EXERCISE BRIEF: Word for word, set down every line of the entries below from the line with "from math import radians, sin, cos" to the line with "(0.70, 0.70, 0.67))", including both, and no other line.

== DATA TO EXAMINE ==

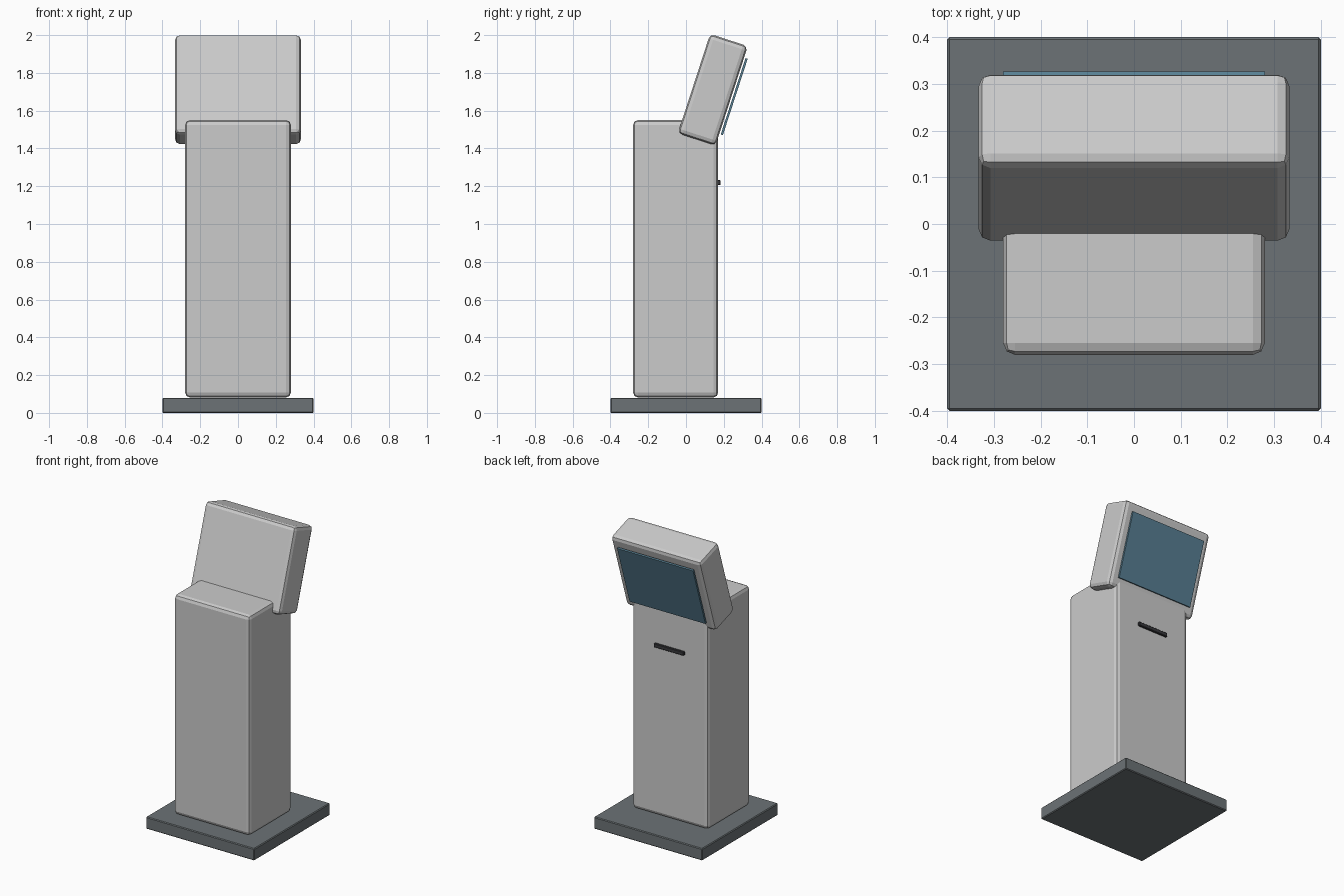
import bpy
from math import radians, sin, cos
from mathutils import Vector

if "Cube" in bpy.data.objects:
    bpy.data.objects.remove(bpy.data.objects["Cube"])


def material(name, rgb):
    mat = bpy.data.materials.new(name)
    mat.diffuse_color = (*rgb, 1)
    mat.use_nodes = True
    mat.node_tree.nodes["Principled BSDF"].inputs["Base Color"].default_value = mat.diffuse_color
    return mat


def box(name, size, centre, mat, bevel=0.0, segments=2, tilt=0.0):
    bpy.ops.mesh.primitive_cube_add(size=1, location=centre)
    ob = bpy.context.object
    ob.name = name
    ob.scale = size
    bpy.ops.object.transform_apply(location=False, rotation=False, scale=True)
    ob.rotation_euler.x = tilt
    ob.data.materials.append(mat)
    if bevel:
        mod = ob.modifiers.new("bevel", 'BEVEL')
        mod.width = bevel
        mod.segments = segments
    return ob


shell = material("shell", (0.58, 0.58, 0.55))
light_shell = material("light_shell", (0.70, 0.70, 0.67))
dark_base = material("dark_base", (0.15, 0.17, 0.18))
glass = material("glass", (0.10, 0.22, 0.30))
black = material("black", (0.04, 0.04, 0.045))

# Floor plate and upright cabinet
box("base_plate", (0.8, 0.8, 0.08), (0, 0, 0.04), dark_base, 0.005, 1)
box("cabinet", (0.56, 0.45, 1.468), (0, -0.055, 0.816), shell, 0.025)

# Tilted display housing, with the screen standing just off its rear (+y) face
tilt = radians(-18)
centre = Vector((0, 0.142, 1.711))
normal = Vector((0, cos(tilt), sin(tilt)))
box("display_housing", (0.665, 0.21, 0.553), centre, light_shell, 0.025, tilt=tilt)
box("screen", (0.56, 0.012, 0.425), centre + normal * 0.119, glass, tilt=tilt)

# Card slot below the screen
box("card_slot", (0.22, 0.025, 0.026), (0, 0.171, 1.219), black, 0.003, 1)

===

TASK ANSWER:
from math import radians, sin, cos
from mathutils import Vector

if "Cube" in bpy.data.objects:
    bpy.data.objects.remove(bpy.data.objects["Cube"])


def material(name, rgb):
    mat = bpy.data.materials.new(name)
    mat.diffuse_color = (*rgb, 1)
    mat.use_nodes = True
    mat.node_tree.nodes["Principled BSDF"].inputs["Base Color"].default_value = mat.diffuse_color
    return mat


def box(name, size, centre, mat, bevel=0.0, segments=2, tilt=0.0):
    bpy.ops.mesh.primitive_cube_add(size=1, location=centre)
    ob = bpy.context.object
    ob.name = name
    ob.scale = size
    bpy.ops.object.transform_apply(location=False, rotation=False, scale=True)
    ob.rotation_euler.x = tilt
    ob.data.materials.append(mat)
    if bevel:
        mod = ob.modifiers.new("bevel", 'BEVEL')
        mod.width = bevel
        mod.segments = segments
    return ob


shell = material("shell", (0.58, 0.58, 0.55))
light_shell = material("light_shell", (0.70, 0.70, 0.67))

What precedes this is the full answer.